Manhattan’s super-chic SoHo retail district after the World Trade Center attack, attraction to retailers. Key factors behind the leasing revival are lower rents in the trendy area and continued strong foot traffic in the lower Broadway corridor, retail-leasing brokers said.
Heading the list of new tenants is Bloomingdale’s, which has signed a 49-year lease for the entire 124,000 square-foot space at 504 Broadway, currently the flagship of Canal Jeans, which is going out of business.

“If anything, this will help all of SoHo. There will be an anchor there,” said Newmark New Spectrum executive vice president Elliot Resnick. Resnick, along with Robert Pressman, now of Cushman & Wakefield Inc., represented Bloomingdale’s new landlord, 504 Broadway Realty LLC, in the deal announced last month. “I think is a wonderful turn for SoHo…I feel optimistic,” said Faith Hope Consolo, vice chairman of Garrick-Aug Store Leasing Inc. “It’s a possitive reinforcement of an era that’s had a whole lot of bad press. Things aren’t as bad as people think.”

Brokers noted that Bloomingdale’s new location opens up the neighborhood’s southern portion, which many mainstream retailers had shunned. “This will take a big step toward legitimizing that block, ” said Bruce Sinder president of Sinvin Realty, which has its offices in SoHo. Bloomingdale’s lease followes moves by Levi’s, Crate & Barrel and H & M.

In the months immediately after Sept. 11, 2001, attack, tourists and out-of-town customers all but disapeared and sales slumped in the area. Some retailers closed their doors.

“I see that starting to turn around,” Sinder said. “Each week there are more people out there shopping. Weekends are getting busier.”
To be sure, the lower Broadway area always has had strong traffic that includes a broad cross section of customers. Side-streets retailers, home largely to fashion retailers, had been less fortunate, broker said.

Now, these side streets, among them Mercer, Greene and Wooster, “offer the best value,” said Robert Cohen, executive vice president of Robert K. Futterman & Associates, who recently brokered leases in the area for Sharper Image, the grown-ups’ toy store, inked a 10-year lease for 2,500 square at 98 Greene St. and adidas Originals, a new concept store operated by the footwear maker, opened in 3,700 square feet at 134-136 Wooster St. Agent Provocateur, a retailer of designer lingerie, moved into 2,200 square feet at 133 Mercer St.
The downturn in traffic has caused some landlords to rethink rents, whcih had been climbing before Sept. 11 as tony retailers, among them Chanel, Cartier, Louis Vuitton and Salvatore Ferragamo, sought stores in a neighborhood known as a home to artists and galleries.
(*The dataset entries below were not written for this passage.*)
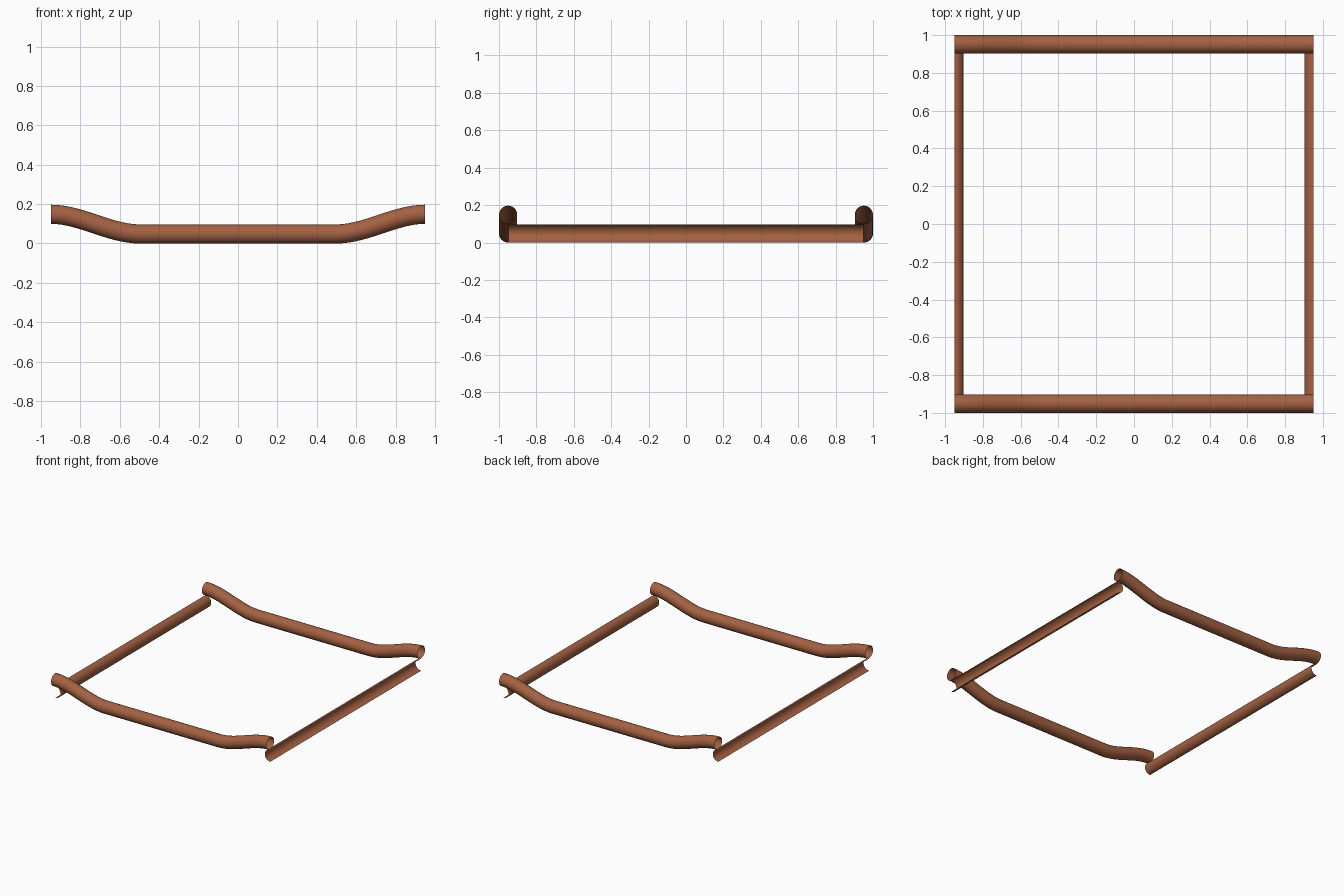
import bpy, bmesh
from math import sin, cos, pi
from mathutils import Vector

if "Cube" in bpy.data.objects:
    bpy.data.objects.remove(bpy.data.objects["Cube"])

R = 0.0485     # pipe radius
END = 0.95     # half length of every rail
RISE = 0.1     # how far the wavy rail ends lift
SIDES = 32

clay = bpy.data.materials.new("clay_brown")
clay.diffuse_color = (0.37, 0.12, 0.055, 1)
clay.use_nodes = True
clay.node_tree.nodes["Principled BSDF"].inputs["Base Color"].default_value = clay.diffuse_color


def sweep(name, path, a0=0.0, a1=2 * pi):
    """Sweep an open arc of radius R (angles a0..a1) along a path, without end caps."""
    bm = bmesh.new()
    closed = a1 - a0 > 1.9 * pi
    n = SIDES if closed else SIDES // 2 + 1
    step = (a1 - a0) / (n if closed else n - 1)
    rings = []
    for i, p in enumerate(path):
        t = (path[min(i + 1, len(path) - 1)] - path[max(i - 1, 0)]).normalized()
        if i in (0, len(path) - 1):          # square-cut ends
            t.z = 0
            t.normalize()
        up = (Vector((0, 0, 1)) - t * t.z).normalized()
        side = up.cross(t)
        rings.append([bm.verts.new(p + R * (cos(a0 + j * step) * up + sin(a0 + j * step) * side))
                      for j in range(n)])
    for r, s in zip(rings, rings[1:]):
        for j in range(n if closed else n - 1):
            k = (j + 1) % n
            bm.faces.new((r[j], s[j], s[k], r[k])).smooth = True
    me = bpy.data.meshes.new(name)
    bm.to_mesh(me)
    bm.free()
    me.materials.append(clay)
    ob = bpy.data.objects.new(name, me)
    bpy.context.collection.objects.link(ob)
    return ob


def lift(x):
    """Smooth S-bend between the flat middle and the raised end."""
    u = max(0.0, (abs(x) - 0.5) / (END - 0.5))
    return RISE * u * u * (3 - 2 * u)


# Wavy full pipes at the front and back
right = [0.5 + (END - 0.5) * i / 16 for i in range(17)]
xs = [-x for x in reversed(right)] + [0.0] + right
for name, y in (("front_rail", -0.951), ("back_rail", 0.951)):
    sweep(name, [Vector((x, y, R + lift(x))) for x in xs])

# Straight half pipes at the sides, open side facing outward
for name, x, a in (("right_half_rail", END, 0.0), ("left_half_rail", -END, pi)):
    sweep(name, [Vector((x, y, R)) for y in (-END, 0, END)], a, a + pi)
“It made the landlords get realistic on what rents can be gotten for that neighborhood, ” Consolo said.

Now, rents are down to $250 per square foot from $400 to $500 before last year’s attack, she said.

Manhattan’s East 57th Street at Madison Avenue, by comparison, has the highest retail rents in the world at $700 per square foot, according to an annual survey by Cushman & Wakefield Inc.

“There are plenty of retailers willing to take advantage of [lower SoHo rentals],” Cohen said. “There is still a lot of business to be done down there.”